Material for the task below:
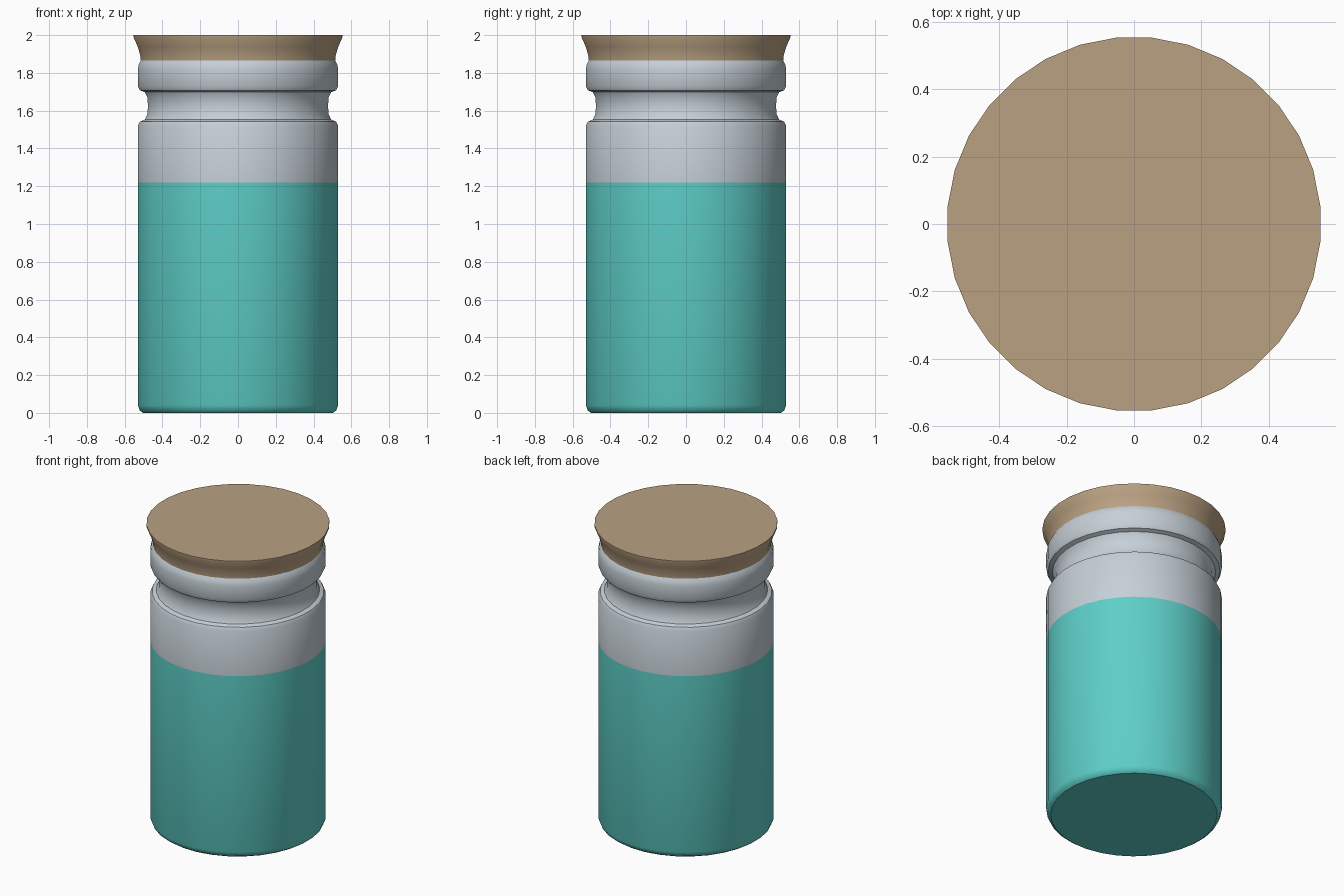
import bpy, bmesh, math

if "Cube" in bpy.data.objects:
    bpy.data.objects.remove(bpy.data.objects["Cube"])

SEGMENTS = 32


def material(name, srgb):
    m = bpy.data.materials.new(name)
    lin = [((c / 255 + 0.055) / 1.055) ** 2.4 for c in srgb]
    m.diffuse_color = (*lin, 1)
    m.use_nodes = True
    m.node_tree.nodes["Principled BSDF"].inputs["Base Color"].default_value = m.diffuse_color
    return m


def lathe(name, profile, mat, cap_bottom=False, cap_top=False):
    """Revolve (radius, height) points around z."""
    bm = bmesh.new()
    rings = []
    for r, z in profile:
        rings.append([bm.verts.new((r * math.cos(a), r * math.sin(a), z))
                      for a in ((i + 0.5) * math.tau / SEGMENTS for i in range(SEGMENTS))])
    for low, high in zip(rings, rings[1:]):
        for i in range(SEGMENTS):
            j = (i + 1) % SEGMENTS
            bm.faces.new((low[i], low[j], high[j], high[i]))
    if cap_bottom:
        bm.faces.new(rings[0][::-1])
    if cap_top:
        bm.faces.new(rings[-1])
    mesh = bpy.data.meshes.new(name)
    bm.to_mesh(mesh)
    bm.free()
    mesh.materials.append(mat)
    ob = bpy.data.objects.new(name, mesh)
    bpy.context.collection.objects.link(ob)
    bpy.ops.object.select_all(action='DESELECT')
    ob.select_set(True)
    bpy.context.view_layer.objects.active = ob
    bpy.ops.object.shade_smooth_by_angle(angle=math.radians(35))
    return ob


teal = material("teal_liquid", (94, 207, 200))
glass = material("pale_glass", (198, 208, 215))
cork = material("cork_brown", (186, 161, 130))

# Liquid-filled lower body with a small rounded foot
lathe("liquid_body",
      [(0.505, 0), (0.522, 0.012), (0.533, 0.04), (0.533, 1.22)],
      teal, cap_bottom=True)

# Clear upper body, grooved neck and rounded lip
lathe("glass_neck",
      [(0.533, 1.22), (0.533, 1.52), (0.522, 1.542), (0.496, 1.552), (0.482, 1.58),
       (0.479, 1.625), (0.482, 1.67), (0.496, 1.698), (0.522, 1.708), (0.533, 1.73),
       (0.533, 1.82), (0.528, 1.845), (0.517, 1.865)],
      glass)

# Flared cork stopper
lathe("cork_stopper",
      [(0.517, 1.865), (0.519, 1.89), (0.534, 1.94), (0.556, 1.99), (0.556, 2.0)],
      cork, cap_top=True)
End of Material for the task.
Material for the task below:
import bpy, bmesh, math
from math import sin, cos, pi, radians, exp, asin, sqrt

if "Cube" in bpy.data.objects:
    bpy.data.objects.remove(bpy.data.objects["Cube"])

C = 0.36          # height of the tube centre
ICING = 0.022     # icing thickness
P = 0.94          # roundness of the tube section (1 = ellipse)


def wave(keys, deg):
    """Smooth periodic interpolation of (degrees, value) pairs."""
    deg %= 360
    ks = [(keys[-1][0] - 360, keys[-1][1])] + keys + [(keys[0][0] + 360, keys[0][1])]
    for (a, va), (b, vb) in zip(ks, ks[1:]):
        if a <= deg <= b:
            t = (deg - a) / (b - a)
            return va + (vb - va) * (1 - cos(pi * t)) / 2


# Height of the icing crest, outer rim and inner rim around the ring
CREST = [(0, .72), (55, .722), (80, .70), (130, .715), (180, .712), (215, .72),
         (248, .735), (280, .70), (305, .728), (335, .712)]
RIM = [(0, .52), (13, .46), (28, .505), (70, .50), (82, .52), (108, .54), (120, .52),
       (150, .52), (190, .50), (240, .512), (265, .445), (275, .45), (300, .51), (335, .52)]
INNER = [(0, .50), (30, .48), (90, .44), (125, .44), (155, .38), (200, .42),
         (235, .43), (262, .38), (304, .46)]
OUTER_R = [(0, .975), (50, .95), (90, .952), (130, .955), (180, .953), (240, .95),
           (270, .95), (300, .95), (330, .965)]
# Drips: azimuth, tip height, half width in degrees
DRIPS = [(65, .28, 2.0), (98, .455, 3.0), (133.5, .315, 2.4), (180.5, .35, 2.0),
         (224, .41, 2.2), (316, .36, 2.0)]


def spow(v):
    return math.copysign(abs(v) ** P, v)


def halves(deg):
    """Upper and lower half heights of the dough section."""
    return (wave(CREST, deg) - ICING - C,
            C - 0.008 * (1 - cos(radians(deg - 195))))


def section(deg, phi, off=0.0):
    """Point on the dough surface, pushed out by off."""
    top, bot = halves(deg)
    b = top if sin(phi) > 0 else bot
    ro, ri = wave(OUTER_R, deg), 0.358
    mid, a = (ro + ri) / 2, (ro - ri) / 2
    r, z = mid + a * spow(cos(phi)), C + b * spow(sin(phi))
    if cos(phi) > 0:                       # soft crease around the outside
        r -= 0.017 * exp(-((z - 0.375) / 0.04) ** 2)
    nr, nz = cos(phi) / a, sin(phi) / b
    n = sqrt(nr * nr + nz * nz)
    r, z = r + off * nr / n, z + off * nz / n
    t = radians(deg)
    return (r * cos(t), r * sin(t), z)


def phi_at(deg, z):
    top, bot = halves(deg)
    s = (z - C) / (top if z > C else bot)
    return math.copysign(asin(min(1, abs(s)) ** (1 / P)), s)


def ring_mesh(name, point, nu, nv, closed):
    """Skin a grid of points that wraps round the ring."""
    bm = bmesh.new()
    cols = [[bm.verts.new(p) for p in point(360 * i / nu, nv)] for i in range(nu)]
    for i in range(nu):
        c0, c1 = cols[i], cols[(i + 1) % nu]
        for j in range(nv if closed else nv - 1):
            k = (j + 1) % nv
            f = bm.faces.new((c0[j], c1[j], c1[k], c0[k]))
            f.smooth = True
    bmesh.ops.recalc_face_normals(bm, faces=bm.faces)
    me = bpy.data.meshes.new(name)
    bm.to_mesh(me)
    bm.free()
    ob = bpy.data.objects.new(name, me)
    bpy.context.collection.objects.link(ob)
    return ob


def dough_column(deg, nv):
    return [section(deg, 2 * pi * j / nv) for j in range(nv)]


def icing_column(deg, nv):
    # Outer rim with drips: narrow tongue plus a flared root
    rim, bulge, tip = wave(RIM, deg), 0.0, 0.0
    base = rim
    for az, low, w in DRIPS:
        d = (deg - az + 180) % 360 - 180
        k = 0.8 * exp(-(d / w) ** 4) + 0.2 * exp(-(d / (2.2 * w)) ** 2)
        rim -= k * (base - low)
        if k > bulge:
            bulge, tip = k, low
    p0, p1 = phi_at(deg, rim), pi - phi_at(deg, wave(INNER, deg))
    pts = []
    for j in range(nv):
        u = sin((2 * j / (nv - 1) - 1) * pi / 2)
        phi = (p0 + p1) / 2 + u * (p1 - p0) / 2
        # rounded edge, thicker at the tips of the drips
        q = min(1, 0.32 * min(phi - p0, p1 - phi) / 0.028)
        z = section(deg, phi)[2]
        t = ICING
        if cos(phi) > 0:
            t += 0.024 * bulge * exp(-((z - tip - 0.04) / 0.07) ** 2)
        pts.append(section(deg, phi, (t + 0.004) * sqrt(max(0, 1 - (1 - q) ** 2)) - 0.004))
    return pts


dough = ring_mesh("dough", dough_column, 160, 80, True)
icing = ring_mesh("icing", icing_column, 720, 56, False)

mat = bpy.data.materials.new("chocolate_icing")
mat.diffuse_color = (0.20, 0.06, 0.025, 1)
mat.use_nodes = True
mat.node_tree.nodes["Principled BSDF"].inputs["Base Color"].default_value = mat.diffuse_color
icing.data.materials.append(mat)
End of Material for the task.
Material for the task below:
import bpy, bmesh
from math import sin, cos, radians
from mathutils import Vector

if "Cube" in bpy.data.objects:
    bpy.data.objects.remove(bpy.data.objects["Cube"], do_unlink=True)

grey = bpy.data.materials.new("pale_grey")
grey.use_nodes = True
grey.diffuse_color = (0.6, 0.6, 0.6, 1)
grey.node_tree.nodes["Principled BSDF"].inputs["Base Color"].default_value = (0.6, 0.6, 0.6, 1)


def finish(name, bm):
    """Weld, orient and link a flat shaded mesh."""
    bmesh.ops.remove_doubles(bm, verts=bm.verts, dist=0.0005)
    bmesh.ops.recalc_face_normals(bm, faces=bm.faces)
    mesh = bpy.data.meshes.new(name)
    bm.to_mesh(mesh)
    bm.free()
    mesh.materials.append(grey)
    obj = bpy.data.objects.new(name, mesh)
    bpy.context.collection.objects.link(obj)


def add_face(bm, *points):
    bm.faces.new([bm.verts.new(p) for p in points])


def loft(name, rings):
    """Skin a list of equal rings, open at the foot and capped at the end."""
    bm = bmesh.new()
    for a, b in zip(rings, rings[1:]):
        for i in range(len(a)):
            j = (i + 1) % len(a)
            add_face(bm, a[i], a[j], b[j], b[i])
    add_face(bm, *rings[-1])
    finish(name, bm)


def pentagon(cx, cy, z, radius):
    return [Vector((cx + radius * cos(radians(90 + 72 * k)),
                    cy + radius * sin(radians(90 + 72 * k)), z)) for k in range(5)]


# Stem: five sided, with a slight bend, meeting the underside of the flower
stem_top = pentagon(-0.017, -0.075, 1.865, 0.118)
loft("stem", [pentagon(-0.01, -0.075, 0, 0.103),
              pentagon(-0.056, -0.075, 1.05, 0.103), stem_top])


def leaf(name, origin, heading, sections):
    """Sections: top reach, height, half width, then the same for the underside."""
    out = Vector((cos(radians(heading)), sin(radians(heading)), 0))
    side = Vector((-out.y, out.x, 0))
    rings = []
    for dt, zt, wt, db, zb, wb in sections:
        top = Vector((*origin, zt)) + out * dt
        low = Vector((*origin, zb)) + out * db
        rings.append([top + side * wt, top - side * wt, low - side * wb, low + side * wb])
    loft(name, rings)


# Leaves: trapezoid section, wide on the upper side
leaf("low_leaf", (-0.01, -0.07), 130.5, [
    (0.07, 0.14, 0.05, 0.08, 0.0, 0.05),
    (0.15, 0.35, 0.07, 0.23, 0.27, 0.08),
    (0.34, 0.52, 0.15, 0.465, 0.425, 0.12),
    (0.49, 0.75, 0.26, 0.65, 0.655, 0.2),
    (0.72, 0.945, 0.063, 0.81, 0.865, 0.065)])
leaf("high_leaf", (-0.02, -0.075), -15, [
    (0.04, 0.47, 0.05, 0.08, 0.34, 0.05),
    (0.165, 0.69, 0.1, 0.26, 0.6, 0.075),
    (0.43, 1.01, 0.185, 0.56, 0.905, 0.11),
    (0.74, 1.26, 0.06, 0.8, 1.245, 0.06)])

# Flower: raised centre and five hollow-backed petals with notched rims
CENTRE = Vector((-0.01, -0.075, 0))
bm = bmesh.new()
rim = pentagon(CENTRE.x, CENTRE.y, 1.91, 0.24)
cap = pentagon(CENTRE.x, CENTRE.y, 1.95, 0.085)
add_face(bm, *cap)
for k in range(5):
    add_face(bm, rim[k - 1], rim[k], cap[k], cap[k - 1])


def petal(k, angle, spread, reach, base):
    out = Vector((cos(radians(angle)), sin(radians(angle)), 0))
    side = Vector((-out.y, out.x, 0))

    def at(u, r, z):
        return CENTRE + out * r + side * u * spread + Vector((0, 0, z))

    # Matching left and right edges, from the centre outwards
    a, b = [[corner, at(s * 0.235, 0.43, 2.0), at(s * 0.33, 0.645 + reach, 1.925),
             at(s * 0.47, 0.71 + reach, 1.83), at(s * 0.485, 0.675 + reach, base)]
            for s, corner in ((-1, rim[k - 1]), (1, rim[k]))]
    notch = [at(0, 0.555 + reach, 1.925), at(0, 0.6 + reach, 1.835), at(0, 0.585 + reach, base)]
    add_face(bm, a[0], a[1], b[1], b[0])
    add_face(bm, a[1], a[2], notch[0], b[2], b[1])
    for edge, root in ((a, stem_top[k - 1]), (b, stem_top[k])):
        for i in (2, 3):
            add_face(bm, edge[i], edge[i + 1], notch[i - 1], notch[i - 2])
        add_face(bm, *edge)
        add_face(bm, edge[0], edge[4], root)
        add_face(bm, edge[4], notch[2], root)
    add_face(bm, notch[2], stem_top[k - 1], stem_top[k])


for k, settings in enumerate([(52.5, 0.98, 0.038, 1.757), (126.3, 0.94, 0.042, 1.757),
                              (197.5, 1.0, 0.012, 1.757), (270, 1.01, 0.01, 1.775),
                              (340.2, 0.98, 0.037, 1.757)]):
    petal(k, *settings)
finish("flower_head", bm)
End of Material for the task.
→ Your instructions
Please go through the data above and copy each line containing the word "radians".

→ Your solution
    bpy.ops.object.shade_smooth_by_angle(angle=math.radians(35))
from math import sin, cos, pi, radians, exp, asin, sqrt
            C - 0.008 * (1 - cos(radians(deg - 195))))
    t = radians(deg)
from math import sin, cos, radians
    return [Vector((cx + radius * cos(radians(90 + 72 * k)),
                    cy + radius * sin(radians(90 + 72 * k)), z)) for k in range(5)]
    out = Vector((cos(radians(heading)), sin(radians(heading)), 0))
    out = Vector((cos(radians(angle)), sin(radians(angle)), 0))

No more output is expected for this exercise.